_GOAL OF THE EXERCISE:_
In the records below, the line with "roof on two" opens the range and the line with "# Mounting flange" closes it; print that range exactly and nothing else.

DATASET ENTRIES Block Start

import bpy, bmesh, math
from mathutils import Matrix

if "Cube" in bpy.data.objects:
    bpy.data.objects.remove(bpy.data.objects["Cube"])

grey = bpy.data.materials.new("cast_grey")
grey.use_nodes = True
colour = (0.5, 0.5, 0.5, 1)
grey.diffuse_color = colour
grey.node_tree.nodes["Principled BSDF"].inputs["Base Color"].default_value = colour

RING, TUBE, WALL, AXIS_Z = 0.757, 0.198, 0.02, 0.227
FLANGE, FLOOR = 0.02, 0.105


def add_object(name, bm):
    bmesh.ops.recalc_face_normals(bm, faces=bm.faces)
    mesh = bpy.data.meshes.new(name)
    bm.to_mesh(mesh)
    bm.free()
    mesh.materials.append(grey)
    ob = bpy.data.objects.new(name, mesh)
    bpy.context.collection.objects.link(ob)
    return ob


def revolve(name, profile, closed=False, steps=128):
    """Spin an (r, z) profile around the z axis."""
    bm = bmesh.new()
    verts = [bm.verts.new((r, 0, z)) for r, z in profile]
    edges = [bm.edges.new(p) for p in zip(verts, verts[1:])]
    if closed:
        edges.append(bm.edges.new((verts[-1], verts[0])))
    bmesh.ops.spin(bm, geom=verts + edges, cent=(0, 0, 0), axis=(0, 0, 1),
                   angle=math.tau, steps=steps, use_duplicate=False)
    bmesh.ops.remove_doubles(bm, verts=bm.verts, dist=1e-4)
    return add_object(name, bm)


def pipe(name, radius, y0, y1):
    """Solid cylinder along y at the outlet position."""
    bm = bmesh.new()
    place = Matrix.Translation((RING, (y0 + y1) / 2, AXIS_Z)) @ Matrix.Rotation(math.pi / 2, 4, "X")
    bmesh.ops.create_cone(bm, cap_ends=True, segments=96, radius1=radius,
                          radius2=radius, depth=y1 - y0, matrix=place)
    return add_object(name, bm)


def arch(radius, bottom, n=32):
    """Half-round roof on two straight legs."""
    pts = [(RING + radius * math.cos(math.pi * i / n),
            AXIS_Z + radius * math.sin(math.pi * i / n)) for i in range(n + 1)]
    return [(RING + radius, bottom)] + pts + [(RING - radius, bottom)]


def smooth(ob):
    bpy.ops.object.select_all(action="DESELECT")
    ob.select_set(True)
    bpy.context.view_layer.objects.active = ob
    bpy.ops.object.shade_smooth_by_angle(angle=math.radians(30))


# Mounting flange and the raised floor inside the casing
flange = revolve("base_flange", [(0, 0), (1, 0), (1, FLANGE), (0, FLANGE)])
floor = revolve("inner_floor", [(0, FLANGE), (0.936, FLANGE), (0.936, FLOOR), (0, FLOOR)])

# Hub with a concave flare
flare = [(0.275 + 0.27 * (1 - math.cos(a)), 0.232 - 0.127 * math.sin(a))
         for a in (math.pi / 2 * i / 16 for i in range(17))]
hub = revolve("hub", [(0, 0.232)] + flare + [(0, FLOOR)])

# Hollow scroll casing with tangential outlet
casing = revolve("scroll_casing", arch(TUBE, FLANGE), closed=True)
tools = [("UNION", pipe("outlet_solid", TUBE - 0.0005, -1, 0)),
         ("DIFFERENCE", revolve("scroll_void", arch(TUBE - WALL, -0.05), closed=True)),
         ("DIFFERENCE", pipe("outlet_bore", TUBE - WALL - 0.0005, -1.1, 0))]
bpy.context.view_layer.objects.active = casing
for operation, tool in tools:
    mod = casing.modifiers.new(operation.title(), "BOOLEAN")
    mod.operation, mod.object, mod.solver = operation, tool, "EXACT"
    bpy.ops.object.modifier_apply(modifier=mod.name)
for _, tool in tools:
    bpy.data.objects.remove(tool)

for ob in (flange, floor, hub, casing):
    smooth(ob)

DATASET ENTRIES Block End

_RESULT FOR THIS TASK:_
    """Half-round roof on two straight legs."""
    pts = [(RING + radius * math.cos(math.pi * i / n),
            AXIS_Z + radius * math.sin(math.pi * i / n)) for i in range(n + 1)]
    return [(RING + radius, bottom)] + pts + [(RING - radius, bottom)]


def smooth(ob):
    bpy.ops.object.select_all(action="DESELECT")
    ob.select_set(True)
    bpy.context.view_layer.objects.active = ob
    bpy.ops.object.shade_smooth_by_angle(angle=math.radians(30))


# Mounting flange and the raised floor inside the casing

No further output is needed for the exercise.